Throughout our bodies, tiny hair-like filaments known as cilia are used in organs such as the trachea and intestines to create currents that can effectively transport small particles where needed. The system devised by the team uses the same principle to move particles around a microchip.

Being able to effectively transport particles in microchips is a challenging task that could prove beneficial particularly to the biomedical field, where it could be used for anything from biomedical screening to pollution monitoring. Microfluidic devices have been advanced as a possible solution, but their design complexity — which requires precisely manufactured channels, valves and pumps — along with their relative lack of flexibility could be an obstacle to their widespread use.

This new system, however, offers improved control because the movement of the particles can controlled via software simply by adjusting a magnetic field in an approach that Alfredo Alexander-Katz, Professor of Materials Science and Engineering at MIT and part of the research team, refers to as "virtual microfluidics."

The system uses superparamagnetic beads, which are tiny polymer-based beads containing traces of magnetic material. When a rotating magnetic field is applied, the beads spontaneously form short chains which soon start spinning, creating currents that can effectively carry big particles along with them.

The magnetic field causes the chains to rotate and, even though they slip on the underlying surface, they slowly keep moving in the desired direction, and this imparts a directional flow to the surrounding fluid.

According to Prof. Alexander-Katz, applications to creating a new kind of microfluidics chips could be achieved within a year or so, because it would be simply a matter of scaling up from the simple systems that were tested in this study to more complex designs.

But the mechanism could also provide scientists with a way to simulate cilia in the laboratory and better understand how they work in living organisms by providing an easy way to test their theories.
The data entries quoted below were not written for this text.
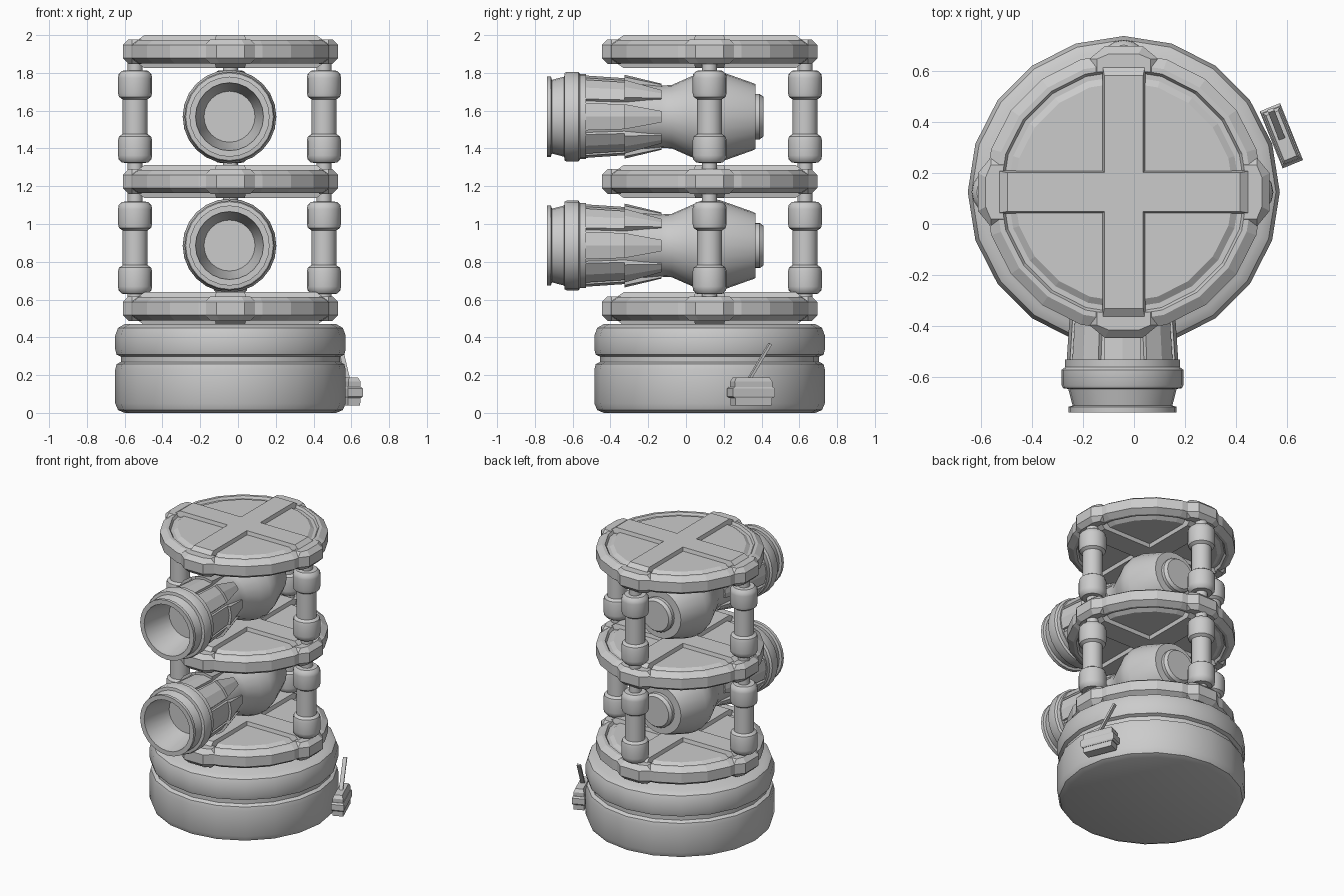
import bpy, bmesh
from math import sin, cos, pi, radians
from mathutils import Matrix, Vector

if "Cube" in bpy.data.objects:
    bpy.data.objects.remove(bpy.data.objects["Cube"])

CX, CY = -0.04, 0.125


def finish(bm, name, matrix, smooth=35):
    bmesh.ops.recalc_face_normals(bm, faces=bm.faces)
    bm.transform(matrix)
    me = bpy.data.meshes.new(name)
    bm.to_mesh(me)
    bm.free()
    ob = bpy.data.objects.new(name, me)
    bpy.context.collection.objects.link(ob)
    if smooth:
        bpy.ops.object.select_all(action='DESELECT')
        ob.select_set(True)
        bpy.context.view_layer.objects.active = ob
        bpy.ops.object.shade_smooth_by_angle(angle=radians(smooth))
    return ob


def lathe(name, profile, n, matrix, smooth=35):
    """Spin a (radius, height) profile round z; radius 0 makes a pole."""
    bm = bmesh.new()
    rings = []
    for r, z in profile:
        if r == 0:
            rings.append([bm.verts.new((0, 0, z))] * n)
        else:
            rings.append([bm.verts.new((r * cos(2 * pi * i / n), r * sin(2 * pi * i / n), z))
                          for i in range(n)])
    for a, b in zip(rings, rings[1:]):
        for i in range(n):
            j = (i + 1) % n
            bm.faces.new(list(dict.fromkeys((a[i], a[j], b[j], b[i]))))
    return finish(bm, name, matrix, smooth)


def loft(name, sections, matrix):
    """Join closed cross-sections of equal point count, capping the ends."""
    bm = bmesh.new()
    rings = [[bm.verts.new(p) for p in s] for s in sections]
    for a, b in zip(rings, rings[1:]):
        for i in range(len(a)):
            j = (i + 1) % len(a)
            bm.faces.new((a[i], a[j], b[j], b[i]))
    bm.faces.new(rings[0])
    bm.faces.new(rings[-1])
    return finish(bm, name, matrix, 0)


def rect(hx, hy, z):
    return [(-hx, -hy, z), (hx, -hy, z), (hx, hy, z), (-hx, hy, z)]


def at(z, x=CX, y=CY):
    return Matrix.Translation((x, y, z))


# Rounded drum base with a groove
lathe("base_drum", [(0, 0), (.56, 0), (.595, .015), (.61, .05), (.61, .23), (.603, .258), (.58, .27),
                    (.58, .298), (.603, .308), (.61, .335), (.61, .41), (.595, .45), (.56, .47), (0, .47)],
      20, at(0))

# Three round plates with rims, crossed bars and edge lugs
half = [(0, .062), (.43, .062), (.455, .045), (.475, .045), (.485, .062), (.505, .062), (.545, .035)]
plate = half + [(r, -z) for r, z in reversed(half)]
for k, z in enumerate((.552, 1.225, 1.9125), 1):
    lathe(f"plate_{k}", plate, 20, at(z), 0)
    for a in (0, 90):
        # Full-width bar, bevelled at its long edges and ends
        loft(f"plate_{k}_bar_{a}", [rect(.455, .076, -.0875), rect(.50, .084, -.055),
                                    rect(.50, .084, .055), rect(.455, .076, .0875)],
             at(z) @ Matrix.Rotation(radians(a), 4, 'Z'))
    for a in range(0, 360, 90):
        def lug(w, r, h):
            return [(.47, -w, h), (.52, -w, h), (r, -w * .55, h), (r, w * .55, h), (.52, w, h), (.47, w, h)]
        loft(f"plate_{k}_lug_{a}", [lug(.105, .54, -.065), lug(.135, .57, -.035),
                                    lug(.135, .57, .035), lug(.105, .54, .065)],
             at(z) @ Matrix.Rotation(radians(a), 4, 'Z'))

# Support posts at left, right and back on both levels
bulb = [(.04, -.37), (.04, -.245), (.07, -.243), (.087, -.225), (.09, -.205), (.09, -.125), (.085, -.105),
        (.066, -.092)]
post = [(0, -.37)] + bulb + [(r, -z) for r, z in reversed(bulb)] + [(0, .37)]

# Barrel profile, muzzle to tail (radius, y)
barrel = [(0, -.52), (.135, -.52), (.175, -.70), (.18, -.737), (.212, -.737), (.212, -.715), (.195, -.71),
          (.212, -.645), (.232, -.642), (.238, -.63), (.238, -.57), (.225, -.56), (.225, -.53), (.205, -.53),
          (.188, -.325), (.165, -.13), (.168, -.075), (.21, .02), (.24, .09), (.248, .135), (.24, .18),
          (.178, .355), (.172, .367), (.12, .367), (.12, .39), (.105, .41), (0, .41)]

for k, z in enumerate((.886, 1.568), 1):
    for side, dx, dy in (("left", -.505, 0), ("right", .495, 0), ("back", 0, .505)):
        lathe(f"post_{side}_{k}", post, 16, at(z - .012 if k == 1 else z, CX + dx, CY + dy))
    # Barrel axis runs along +y
    along = at(z, -.045, 0) @ Matrix.Rotation(radians(-90), 4, 'X')
    lathe(f"barrel_{k}", barrel, 24, along)
    for i in range(8):
        turn = along @ Matrix.Rotation(2 * pi * i / 8, 4, 'Z')

        def strip(y, r, w, low):
            return [(low, -w, y), (r - w * .18, -w, y), (r, 0, y), (r - w * .18, w, y), (low, w, y)]
        # Raised panel in front, tapering fin behind it
        loft(f"barrel_{k}_panel_{i}", [strip(-.53, .218, .072, .15), strip(-.325, .204, .066, .15)], turn)
        loft(f"barrel_{k}_fin_{i}", [strip(-.325, .222, .066, .14), strip(-.13, .175, .03, .14)], turn)

# Control box on the drum with a tilted lever
box = at(0, .576, .345) @ Matrix.Rotation(radians(22), 4, 'Z')
loft("control_box_body", [rect(.035, .103, .04), rect(.035, .108, .165), rect(.026, .095, .187)], box)
loft("control_box_band", [rect(.038, .11, .078), rect(.043, .12, .088),
                          rect(.043, .12, .128), rect(.038, .11, .138)], box)
start, end = Vector((.58, .33, .17)), Vector((.535, .445, .365))
d = end - start
loft("control_lever", [rect(.013, .007, 0), rect(.013, .007, d.length)],
     Matrix.Translation(start) @ d.to_track_quat('Z', 'Y').to_matrix().to_4x4())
As for medical diagnostics, where it could allow controlled delivery of particles inside the body to specifically targeted locations, a system may take several years to develop because of the stringent requirements for safety testing.